⟨

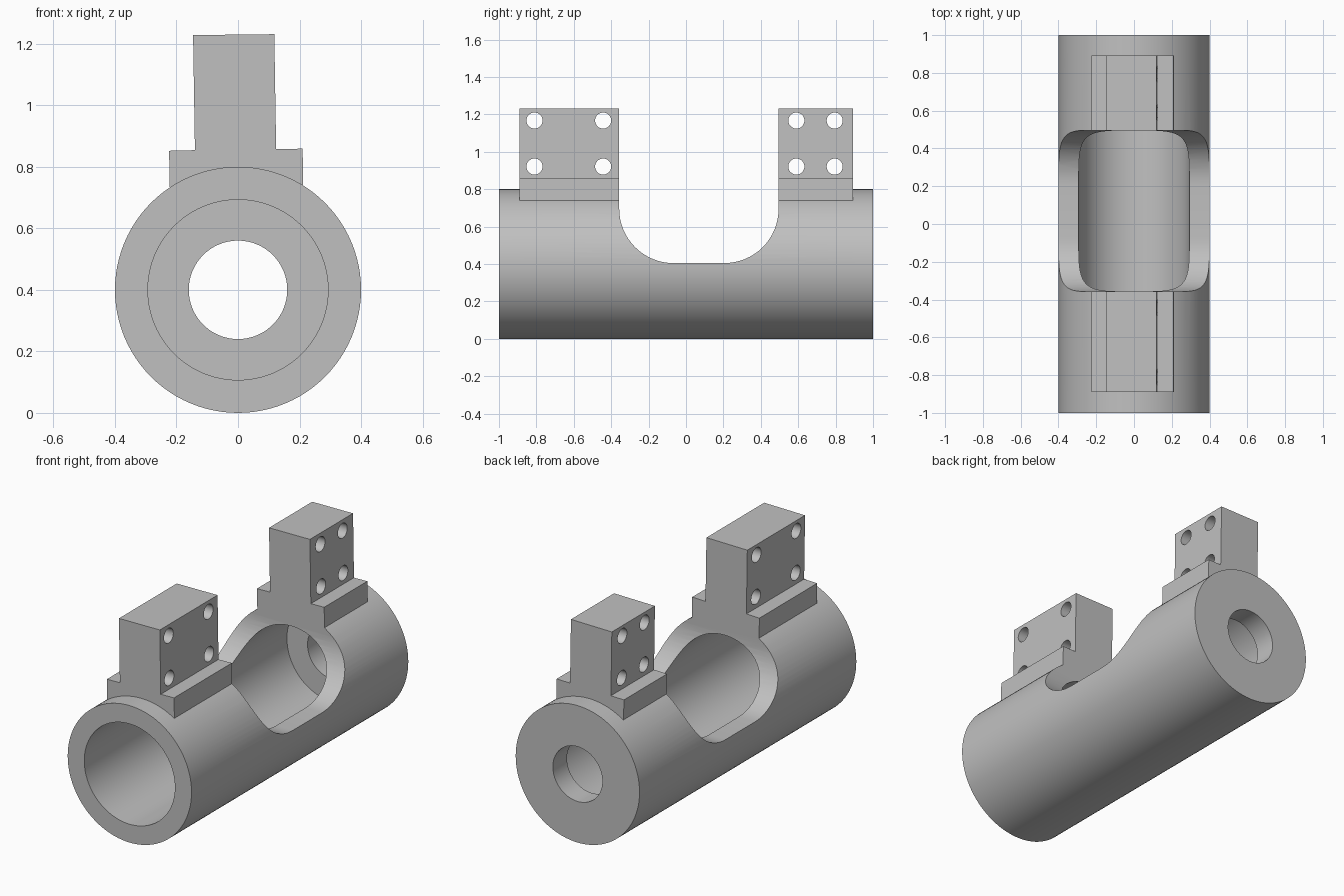
import bpy, bmesh, math
from mathutils import Vector, Matrix

cube = bpy.data.objects.get("Cube")
if cube:
    bpy.data.objects.remove(cube, do_unlink=True)

grey = bpy.data.materials.new("machined grey")
grey.use_nodes = True
colour = (0.53, 0.53, 0.53, 1)
grey.diffuse_color = colour
grey.node_tree.nodes["Principled BSDF"].inputs["Base Color"].default_value = colour

AXIS_Z = 0.4


def make_object(name, bm):
    bmesh.ops.recalc_face_normals(bm, faces=bm.faces)
    mesh = bpy.data.meshes.new(name)
    bm.to_mesh(mesh)
    bm.free()
    mesh.materials.append(grey)
    ob = bpy.data.objects.new(name, mesh)
    bpy.context.collection.objects.link(ob)
    return ob


def prism(name, points, offset):
    """Extrude a closed outline along an offset vector."""
    bm = bmesh.new()
    face = bm.faces.new([bm.verts.new(p) for p in points])
    res = bmesh.ops.extrude_face_region(bm, geom=[face], use_keep_orig=True)
    verts = [v for v in res["geom"] if isinstance(v, bmesh.types.BMVert)]
    bmesh.ops.translate(bm, verts=verts, vec=offset)
    return make_object(name, bm)


def cut(target, cutter):
    """Subtract the cutter, apply the result and discard the cutter."""
    cutter.hide_render = True
    mod = target.modifiers.new("cut", 'BOOLEAN')
    mod.operation = 'DIFFERENCE'
    mod.solver = 'EXACT'
    mod.object = cutter
    activate(target)
    bpy.ops.object.modifier_apply(modifier=mod.name)
    bpy.data.objects.remove(cutter, do_unlink=True)


def activate(ob):
    bpy.ops.object.select_all(action='DESELECT')
    ob.select_set(True)
    bpy.context.view_layer.objects.active = ob


def smooth(ob):
    activate(ob)
    bpy.ops.object.shade_smooth_by_angle(angle=math.radians(30))


# Tube: wide bore from the front, narrow hole through the back wall
profile = [(0.293, -1), (0.4, -1), (0.4, 1), (0.16, 1), (0.16, 0.87), (0.293, 0.87)]
bm = bmesh.new()
verts = [bm.verts.new((r, y, AXIS_Z)) for r, y in profile]
edges = [bm.edges.new((verts[i - 1], verts[i])) for i in range(len(verts))]
bmesh.ops.spin(bm, geom=verts + edges, cent=(0, 0, AXIS_Z), axis=(0, 1, 0),
               angle=math.tau, steps=96, use_merge=True)
bmesh.ops.remove_doubles(bm, verts=bm.verts, dist=0.0001)
tube = make_object("tube", bm)

# Round-cornered opening across the upper half of the tube
Y0, Y1, FLOOR, R = -0.357, 0.495, 0.405, 0.29
outline = [(-0.5, Y1, 1), (-0.5, Y0, 1)]
for centre_y, start in ((Y0 + R, math.pi), (Y1 - R, 1.5 * math.pi)):
    for i in range(17):
        a = start + i / 16 * math.pi / 2
        outline.append((-0.5, centre_y + R * math.cos(a), FLOOR + R + R * math.sin(a)))
cut(tube, prism("opening_cutter", outline, Vector((1, 0, 0))))
smooth(tube)

# Mounting blocks: stepped section with four cross holes each
section = [(-0.222, 0.735), (-0.224, 0.852), (-0.14, 0.854), (-0.146, 1.228),
           (0.118, 1.231), (0.124, 0.857), (0.21, 0.859), (0.212, 0.74)]
blocks = (("front_mounting_block", -0.89, Y0, (-0.81, -0.443)),
          ("back_mounting_block", Y1, 0.893, (0.59, 0.795)))
for name, y0, y1, hole_ys in blocks:
    block = prism(name, [(x, y0, z) for x, z in section], Vector((0, y1 - y0, 0)))
    bm = bmesh.new()
    for y in hole_ys:
        for z in (0.921, 1.167):
            place = Matrix.Translation((0, y, z)) @ Matrix.Rotation(math.pi / 2, 4, 'Y')
            bmesh.ops.create_cone(bm, cap_ends=True, segments=32, radius1=0.043,
                                  radius2=0.043, depth=1, matrix=place)
    cut(block, make_object("hole_cutter", bm))
    smooth(block)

⟩

● Exercise instructions
Reproduce the data above exactly, leaving each picture out.

● The completed task
import bpy, bmesh, math
from mathutils import Vector, Matrix

cube = bpy.data.objects.get("Cube")
if cube:
    bpy.data.objects.remove(cube, do_unlink=True)

grey = bpy.data.materials.new("machined grey")
grey.use_nodes = True
colour = (0.53, 0.53, 0.53, 1)
grey.diffuse_color = colour
grey.node_tree.nodes["Principled BSDF"].inputs["Base Color"].default_value = colour

AXIS_Z = 0.4


def make_object(name, bm):
    bmesh.ops.recalc_face_normals(bm, faces=bm.faces)
    mesh = bpy.data.meshes.new(name)
    bm.to_mesh(mesh)
    bm.free()
    mesh.materials.append(grey)
    ob = bpy.data.objects.new(name, mesh)
    bpy.context.collection.objects.link(ob)
    return ob


def prism(name, points, offset):
    """Extrude a closed outline along an offset vector."""
    bm = bmesh.new()
    face = bm.faces.new([bm.verts.new(p) for p in points])
    res = bmesh.ops.extrude_face_region(bm, geom=[face], use_keep_orig=True)
    verts = [v for v in res["geom"] if isinstance(v, bmesh.types.BMVert)]
    bmesh.ops.translate(bm, verts=verts, vec=offset)
    return make_object(name, bm)


def cut(target, cutter):
    """Subtract the cutter, apply the result and discard the cutter."""
    cutter.hide_render = True
    mod = target.modifiers.new("cut", 'BOOLEAN')
    mod.operation = 'DIFFERENCE'
    mod.solver = 'EXACT'
    mod.object = cutter
    activate(target)
    bpy.ops.object.modifier_apply(modifier=mod.name)
    bpy.data.objects.remove(cutter, do_unlink=True)


def activate(ob):
    bpy.ops.object.select_all(action='DESELECT')
    ob.select_set(True)
    bpy.context.view_layer.objects.active = ob


def smooth(ob):
    activate(ob)
    bpy.ops.object.shade_smooth_by_angle(angle=math.radians(30))


# Tube: wide bore from the front, narrow hole through the back wall
profile = [(0.293, -1), (0.4, -1), (0.4, 1), (0.16, 1), (0.16, 0.87), (0.293, 0.87)]
bm = bmesh.new()
verts = [bm.verts.new((r, y, AXIS_Z)) for r, y in profile]
edges = [bm.edges.new((verts[i - 1], verts[i])) for i in range(len(verts))]
bmesh.ops.spin(bm, geom=verts + edges, cent=(0, 0, AXIS_Z), axis=(0, 1, 0),
               angle=math.tau, steps=96, use_merge=True)
bmesh.ops.remove_doubles(bm, verts=bm.verts, dist=0.0001)
tube = make_object("tube", bm)

# Round-cornered opening across the upper half of the tube
Y0, Y1, FLOOR, R = -0.357, 0.495, 0.405, 0.29
outline = [(-0.5, Y1, 1), (-0.5, Y0, 1)]
for centre_y, start in ((Y0 + R, math.pi), (Y1 - R, 1.5 * math.pi)):
    for i in range(17):
        a = start + i / 16 * math.pi / 2
        outline.append((-0.5, centre_y + R * math.cos(a), FLOOR + R + R * math.sin(a)))
cut(tube, prism("opening_cutter", outline, Vector((1, 0, 0))))
smooth(tube)

# Mounting blocks: stepped section with four cross holes each
section = [(-0.222, 0.735), (-0.224, 0.852), (-0.14, 0.854), (-0.146, 1.228),
           (0.118, 1.231), (0.124, 0.857), (0.21, 0.859), (0.212, 0.74)]
blocks = (("front_mounting_block", -0.89, Y0, (-0.81, -0.443)),
          ("back_mounting_block", Y1, 0.893, (0.59, 0.795)))
for name, y0, y1, hole_ys in blocks:
    block = prism(name, [(x, y0, z) for x, z in section], Vector((0, y1 - y0, 0)))
    bm = bmesh.new()
    for y in hole_ys:
        for z in (0.921, 1.167):
            place = Matrix.Translation((0, y, z)) @ Matrix.Rotation(math.pi / 2, 4, 'Y')
            bmesh.ops.create_cone(bm, cap_ends=True, segments=32, radius1=0.043,
                                  radius2=0.043, depth=1, matrix=place)
    cut(block, make_object("hole_cutter", bm))
    smooth(block)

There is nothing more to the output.